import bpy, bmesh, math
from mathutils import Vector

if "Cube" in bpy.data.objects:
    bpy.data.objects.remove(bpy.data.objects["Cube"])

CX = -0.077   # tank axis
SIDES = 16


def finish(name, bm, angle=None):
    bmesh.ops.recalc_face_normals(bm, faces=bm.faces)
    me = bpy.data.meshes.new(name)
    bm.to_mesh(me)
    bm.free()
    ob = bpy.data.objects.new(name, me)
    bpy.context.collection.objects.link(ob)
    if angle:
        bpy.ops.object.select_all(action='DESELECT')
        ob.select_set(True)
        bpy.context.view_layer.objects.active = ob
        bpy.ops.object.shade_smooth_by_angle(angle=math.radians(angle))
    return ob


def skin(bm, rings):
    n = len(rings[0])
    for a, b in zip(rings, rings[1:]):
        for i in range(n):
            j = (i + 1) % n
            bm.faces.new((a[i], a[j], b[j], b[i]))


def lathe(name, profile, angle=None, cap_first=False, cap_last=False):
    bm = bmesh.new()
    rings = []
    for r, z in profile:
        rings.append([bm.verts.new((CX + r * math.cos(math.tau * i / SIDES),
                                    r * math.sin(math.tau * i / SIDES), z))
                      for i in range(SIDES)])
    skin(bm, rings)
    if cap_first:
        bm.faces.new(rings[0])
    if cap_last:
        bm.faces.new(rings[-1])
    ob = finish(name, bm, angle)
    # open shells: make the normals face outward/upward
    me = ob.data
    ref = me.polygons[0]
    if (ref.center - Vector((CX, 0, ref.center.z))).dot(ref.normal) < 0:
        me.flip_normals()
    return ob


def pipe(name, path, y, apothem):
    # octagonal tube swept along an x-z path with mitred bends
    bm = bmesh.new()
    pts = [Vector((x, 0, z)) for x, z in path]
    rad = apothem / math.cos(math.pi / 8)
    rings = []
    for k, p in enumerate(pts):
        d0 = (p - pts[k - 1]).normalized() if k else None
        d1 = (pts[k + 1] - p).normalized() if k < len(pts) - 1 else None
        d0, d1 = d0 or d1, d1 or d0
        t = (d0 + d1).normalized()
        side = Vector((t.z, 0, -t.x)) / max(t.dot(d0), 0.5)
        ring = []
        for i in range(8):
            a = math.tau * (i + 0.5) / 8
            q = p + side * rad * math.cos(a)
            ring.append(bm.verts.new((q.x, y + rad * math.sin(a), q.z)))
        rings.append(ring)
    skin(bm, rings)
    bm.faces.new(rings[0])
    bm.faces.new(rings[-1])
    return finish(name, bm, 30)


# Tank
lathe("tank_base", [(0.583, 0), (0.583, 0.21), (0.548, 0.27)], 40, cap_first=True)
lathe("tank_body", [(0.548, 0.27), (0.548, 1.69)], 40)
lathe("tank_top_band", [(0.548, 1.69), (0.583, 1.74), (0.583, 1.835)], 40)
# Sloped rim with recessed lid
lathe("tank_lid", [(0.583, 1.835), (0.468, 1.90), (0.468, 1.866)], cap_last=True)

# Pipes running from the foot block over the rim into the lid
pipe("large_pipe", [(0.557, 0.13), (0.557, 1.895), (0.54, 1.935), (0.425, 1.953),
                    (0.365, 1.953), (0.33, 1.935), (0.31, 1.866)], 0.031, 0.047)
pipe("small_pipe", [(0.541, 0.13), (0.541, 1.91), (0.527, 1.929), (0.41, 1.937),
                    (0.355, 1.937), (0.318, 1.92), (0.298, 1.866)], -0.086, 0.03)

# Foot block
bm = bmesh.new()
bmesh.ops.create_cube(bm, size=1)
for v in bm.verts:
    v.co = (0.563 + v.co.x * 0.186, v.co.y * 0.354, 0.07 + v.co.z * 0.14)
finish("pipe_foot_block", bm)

Exercise details:
Retype every record above exactly as written.

Problem solution:
import bpy, bmesh, math
from mathutils import Vector

if "Cube" in bpy.data.objects:
    bpy.data.objects.remove(bpy.data.objects["Cube"])

CX = -0.077   # tank axis
SIDES = 16


def finish(name, bm, angle=None):
    bmesh.ops.recalc_face_normals(bm, faces=bm.faces)
    me = bpy.data.meshes.new(name)
    bm.to_mesh(me)
    bm.free()
    ob = bpy.data.objects.new(name, me)
    bpy.context.collection.objects.link(ob)
    if angle:
        bpy.ops.object.select_all(action='DESELECT')
        ob.select_set(True)
        bpy.context.view_layer.objects.active = ob
        bpy.ops.object.shade_smooth_by_angle(angle=math.radians(angle))
    return ob


def skin(bm, rings):
    n = len(rings[0])
    for a, b in zip(rings, rings[1:]):
        for i in range(n):
            j = (i + 1) % n
            bm.faces.new((a[i], a[j], b[j], b[i]))


def lathe(name, profile, angle=None, cap_first=False, cap_last=False):
    bm = bmesh.new()
    rings = []
    for r, z in profile:
        rings.append([bm.verts.new((CX + r * math.cos(math.tau * i / SIDES),
                                    r * math.sin(math.tau * i / SIDES), z))
                      for i in range(SIDES)])
    skin(bm, rings)
    if cap_first:
        bm.faces.new(rings[0])
    if cap_last:
        bm.faces.new(rings[-1])
    ob = finish(name, bm, angle)
    # open shells: make the normals face outward/upward
    me = ob.data
    ref = me.polygons[0]
    if (ref.center - Vector((CX, 0, ref.center.z))).dot(ref.normal) < 0:
        me.flip_normals()
    return ob


def pipe(name, path, y, apothem):
    # octagonal tube swept along an x-z path with mitred bends
    bm = bmesh.new()
    pts = [Vector((x, 0, z)) for x, z in path]
    rad = apothem / math.cos(math.pi / 8)
    rings = []
    for k, p in enumerate(pts):
        d0 = (p - pts[k - 1]).normalized() if k else None
        d1 = (pts[k + 1] - p).normalized() if k < len(pts) - 1 else None
        d0, d1 = d0 or d1, d1 or d0
        t = (d0 + d1).normalized()
        side = Vector((t.z, 0, -t.x)) / max(t.dot(d0), 0.5)
        ring = []
        for i in range(8):
            a = math.tau * (i + 0.5) / 8
            q = p + side * rad * math.cos(a)
            ring.append(bm.verts.new((q.x, y + rad * math.sin(a), q.z)))
        rings.append(ring)
    skin(bm, rings)
    bm.faces.new(rings[0])
    bm.faces.new(rings[-1])
    return finish(name, bm, 30)


# Tank
lathe("tank_base", [(0.583, 0), (0.583, 0.21), (0.548, 0.27)], 40, cap_first=True)
lathe("tank_body", [(0.548, 0.27), (0.548, 1.69)], 40)
lathe("tank_top_band", [(0.548, 1.69), (0.583, 1.74), (0.583, 1.835)], 40)
# Sloped rim with recessed lid
lathe("tank_lid", [(0.583, 1.835), (0.468, 1.90), (0.468, 1.866)], cap_last=True)

# Pipes running from the foot block over the rim into the lid
pipe("large_pipe", [(0.557, 0.13), (0.557, 1.895), (0.54, 1.935), (0.425, 1.953),
                    (0.365, 1.953), (0.33, 1.935), (0.31, 1.866)], 0.031, 0.047)
pipe("small_pipe", [(0.541, 0.13), (0.541, 1.91), (0.527, 1.929), (0.41, 1.937),
                    (0.355, 1.937), (0.318, 1.92), (0.298, 1.866)], -0.086, 0.03)

# Foot block
bm = bmesh.new()
bmesh.ops.create_cube(bm, size=1)
for v in bm.verts:
    v.co = (0.563 + v.co.x * 0.186, v.co.y * 0.354, 0.07 + v.co.z * 0.14)
finish("pipe_foot_block", bm)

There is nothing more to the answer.